In full and exactly, reproduce the entries below, but omit the pictures.

--- Information shown ---

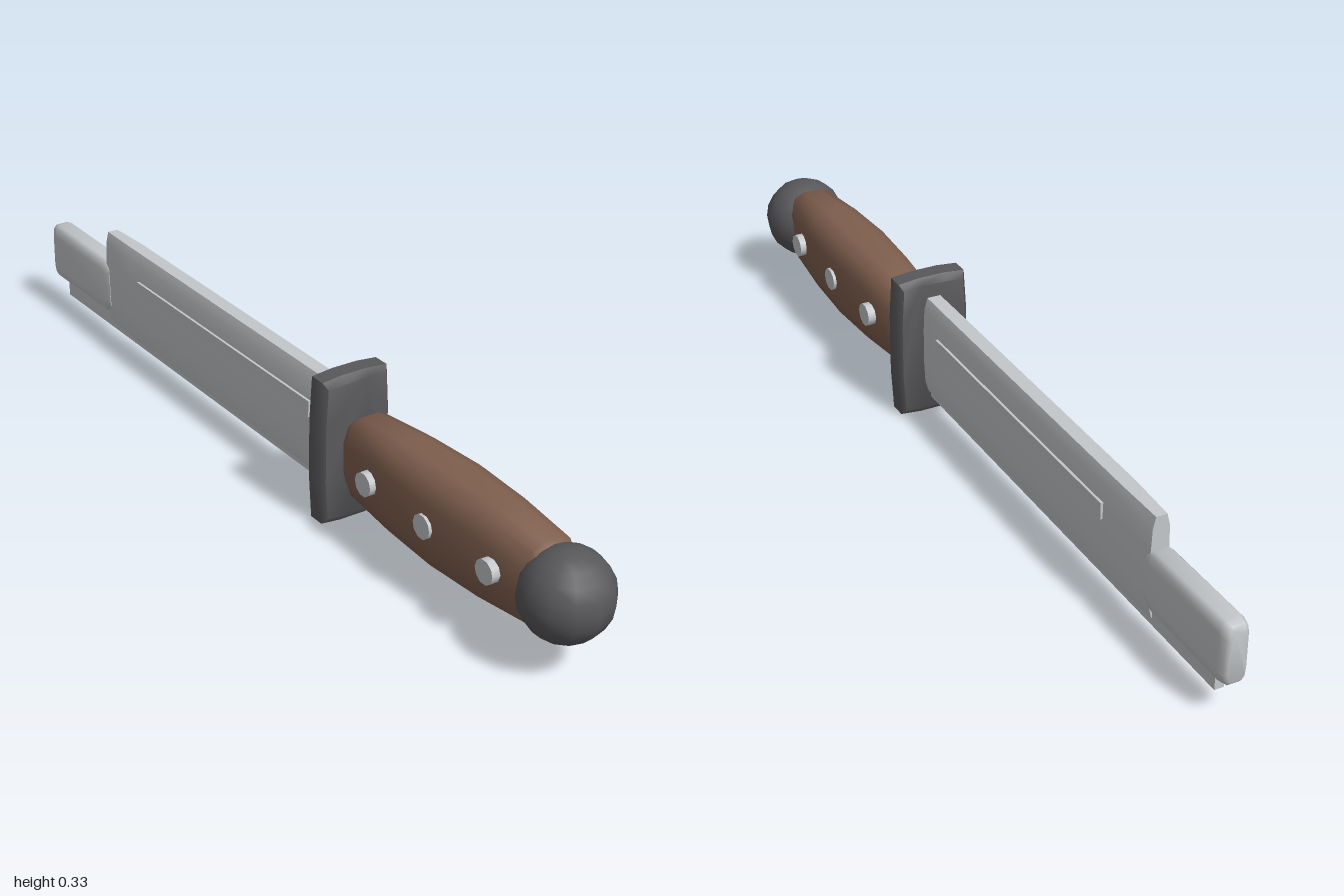
import * as THREE from 'three';
import { toCreasedNormals } from 'three/addons/utils/BufferGeometryUtils.js';

const mat = (name, color) => {
  const m = new THREE.MeshStandardMaterial({ color });
  m.name = name;
  return m;
};

// Lofts a mirrored outline along z. quarter: points of the upper +x quarter, from top to side.
// sections: [z, halfWidth, halfHeight, centreY], z descending.
function loft(quarter, sections, crease = 0.7) {
  const right = [...quarter, ...quarter.slice().reverse().map(([x, y]) => [x, -y])];
  const ring = [...right, ...right.slice().reverse().map(([x, y]) => [-x, y])];
  const n = ring.length, pos = [], idx = [];
  for (const [z, w, h, cy] of sections) {
    for (const [x, y] of ring) pos.push(x * w, cy + y * h, z);
  }
  for (let s = 0; s < sections.length - 1; s++) {
    for (let i = 0; i < n; i++) {
      const j = (i + 1) % n, a = s * n + i, b = s * n + j;
      idx.push(a, b, b + n, a, b + n, a + n);
    }
  }
  // End caps
  const last = (sections.length - 1) * n;
  for (let i = 1; i < n - 1; i++) {
    idx.push(0, i + 1, i);
    idx.push(last, last + i, last + i + 1);
  }
  const g = new THREE.BufferGeometry();
  g.setAttribute('position', new THREE.Float32BufferAttribute(pos, 3));
  g.setIndex(idx);
  return toCreasedNormals(g, crease);
}

export function createModel() {
  const group = new THREE.Group();
  const steel = mat('steel', 0xc4c7ca);
  const iron = mat('dark iron', 0x58585b);
  const wood = mat('brown wood', 0x7f5f4e);

  const add = (name, geometry, material, x = 0, y = 0, z = 0) => {
    const mesh = new THREE.Mesh(geometry, material);
    mesh.name = name;
    mesh.position.set(x, y, z);
    group.add(mesh);
    return mesh;
  };

  // Pommel
  add('pommel', new THREE.SphereGeometry(0.093, 12, 10), iron, 0, 0.167, 0.907);

  // Grip, swelling in the middle
  add('grip', loft([[0.35, 1], [0.76, 0.88], [1, 0.45]], [
    [0.872, 0.05, 0.08, 0.167],
    [0.86, 0.056, 0.088, 0.167],
    [0.72, 0.068, 0.1, 0.167],
    [0.58, 0.074, 0.104, 0.167],
    [0.44, 0.068, 0.1, 0.167],
    [0.3, 0.057, 0.09, 0.167],
    [0.278, 0.047, 0.074, 0.167],
  ], 0.9), wood);

  // Rivets on both sides of the grip
  for (const z of [0.77, 0.58, 0.39]) {
    for (const side of [-1, 1]) {
      const rivet = add('rivet', new THREE.CylinderGeometry(0.026, 0.026, 0.04, 10),
        steel, side * 0.06, 0.167, z);
      rivet.rotation.z = Math.PI / 2;
    }
  }

  // Crossguard
  add('guard', loft([[0.36, 1], [0.93, 0.97], [1, 0.4]], [
    [0.257, 0.075, 0.15, 0.166],
    [0.246, 0.083, 0.165, 0.166],
    [0.209, 0.083, 0.165, 0.166],
    [0.198, 0.075, 0.15, 0.166],
  ], 0.9), iron);

  // Blade body
  add('blade', loft([[0.6, 1], [0.9, 0.78], [1, 0.35]], [
    [0.21, 0.025, 0.115, 0.17],
    [0.12, 0.026, 0.115, 0.17],
    [-0.62, 0.026, 0.115, 0.17],
    [-0.735, 0.02, 0.113, 0.17],
  ]), steel);

  // Raised strip along both faces of the blade
  for (const side of [-1, 1]) {
    add('bladeStrip', new THREE.BoxGeometry(0.012, 0.036, 0.7), steel, side * 0.025, 0.203, -0.222);
  }

  // Stepped, rounded tip
  add('bladeTip', loft([[0.6, 1], [0.9, 0.88], [1, 0.6]], [
    [-0.72, 0.022, 0.056, 0.147],
    [-0.745, 0.027, 0.066, 0.147],
    [-0.975, 0.027, 0.068, 0.147],
    [-0.993, 0.024, 0.064, 0.147],
    [-1.0, 0.018, 0.056, 0.147],
  ], 0.9), steel);

  // Cutting edge
  add('cuttingEdge', new THREE.BoxGeometry(0.02, 0.04, 1.16), steel, 0, 0.06, -0.37);

  return group;
}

---

▶ Response area:
import * as THREE from 'three';
import { toCreasedNormals } from 'three/addons/utils/BufferGeometryUtils.js';

const mat = (name, color) => {
  const m = new THREE.MeshStandardMaterial({ color });
  m.name = name;
  return m;
};

// Lofts a mirrored outline along z. quarter: points of the upper +x quarter, from top to side.
// sections: [z, halfWidth, halfHeight, centreY], z descending.
function loft(quarter, sections, crease = 0.7) {
  const right = [...quarter, ...quarter.slice().reverse().map(([x, y]) => [x, -y])];
  const ring = [...right, ...right.slice().reverse().map(([x, y]) => [-x, y])];
  const n = ring.length, pos = [], idx = [];
  for (const [z, w, h, cy] of sections) {
    for (const [x, y] of ring) pos.push(x * w, cy + y * h, z);
  }
  for (let s = 0; s < sections.length - 1; s++) {
    for (let i = 0; i < n; i++) {
      const j = (i + 1) % n, a = s * n + i, b = s * n + j;
      idx.push(a, b, b + n, a, b + n, a + n);
    }
  }
  // End caps
  const last = (sections.length - 1) * n;
  for (let i = 1; i < n - 1; i++) {
    idx.push(0, i + 1, i);
    idx.push(last, last + i, last + i + 1);
  }
  const g = new THREE.BufferGeometry();
  g.setAttribute('position', new THREE.Float32BufferAttribute(pos, 3));
  g.setIndex(idx);
  return toCreasedNormals(g, crease);
}

export function createModel() {
  const group = new THREE.Group();
  const steel = mat('steel', 0xc4c7ca);
  const iron = mat('dark iron', 0x58585b);
  const wood = mat('brown wood', 0x7f5f4e);

  const add = (name, geometry, material, x = 0, y = 0, z = 0) => {
    const mesh = new THREE.Mesh(geometry, material);
    mesh.name = name;
    mesh.position.set(x, y, z);
    group.add(mesh);
    return mesh;
  };

  // Pommel
  add('pommel', new THREE.SphereGeometry(0.093, 12, 10), iron, 0, 0.167, 0.907);

  // Grip, swelling in the middle
  add('grip', loft([[0.35, 1], [0.76, 0.88], [1, 0.45]], [
    [0.872, 0.05, 0.08, 0.167],
    [0.86, 0.056, 0.088, 0.167],
    [0.72, 0.068, 0.1, 0.167],
    [0.58, 0.074, 0.104, 0.167],
    [0.44, 0.068, 0.1, 0.167],
    [0.3, 0.057, 0.09, 0.167],
    [0.278, 0.047, 0.074, 0.167],
  ], 0.9), wood);

  // Rivets on both sides of the grip
  for (const z of [0.77, 0.58, 0.39]) {
    for (const side of [-1, 1]) {
      const rivet = add('rivet', new THREE.CylinderGeometry(0.026, 0.026, 0.04, 10),
        steel, side * 0.06, 0.167, z);
      rivet.rotation.z = Math.PI / 2;
    }
  }

  // Crossguard
  add('guard', loft([[0.36, 1], [0.93, 0.97], [1, 0.4]], [
    [0.257, 0.075, 0.15, 0.166],
    [0.246, 0.083, 0.165, 0.166],
    [0.209, 0.083, 0.165, 0.166],
    [0.198, 0.075, 0.15, 0.166],
  ], 0.9), iron);

  // Blade body
  add('blade', loft([[0.6, 1], [0.9, 0.78], [1, 0.35]], [
    [0.21, 0.025, 0.115, 0.17],
    [0.12, 0.026, 0.115, 0.17],
    [-0.62, 0.026, 0.115, 0.17],
    [-0.735, 0.02, 0.113, 0.17],
  ]), steel);

  // Raised strip along both faces of the blade
  for (const side of [-1, 1]) {
    add('bladeStrip', new THREE.BoxGeometry(0.012, 0.036, 0.7), steel, side * 0.025, 0.203, -0.222);
  }

  // Stepped, rounded tip
  add('bladeTip', loft([[0.6, 1], [0.9, 0.88], [1, 0.6]], [
    [-0.72, 0.022, 0.056, 0.147],
    [-0.745, 0.027, 0.066, 0.147],
    [-0.975, 0.027, 0.068, 0.147],
    [-0.993, 0.024, 0.064, 0.147],
    [-1.0, 0.018, 0.056, 0.147],
  ], 0.9), steel);

  // Cutting edge
  add('cuttingEdge', new THREE.BoxGeometry(0.02, 0.04, 1.16), steel, 0, 0.06, -0.37);

  return group;
}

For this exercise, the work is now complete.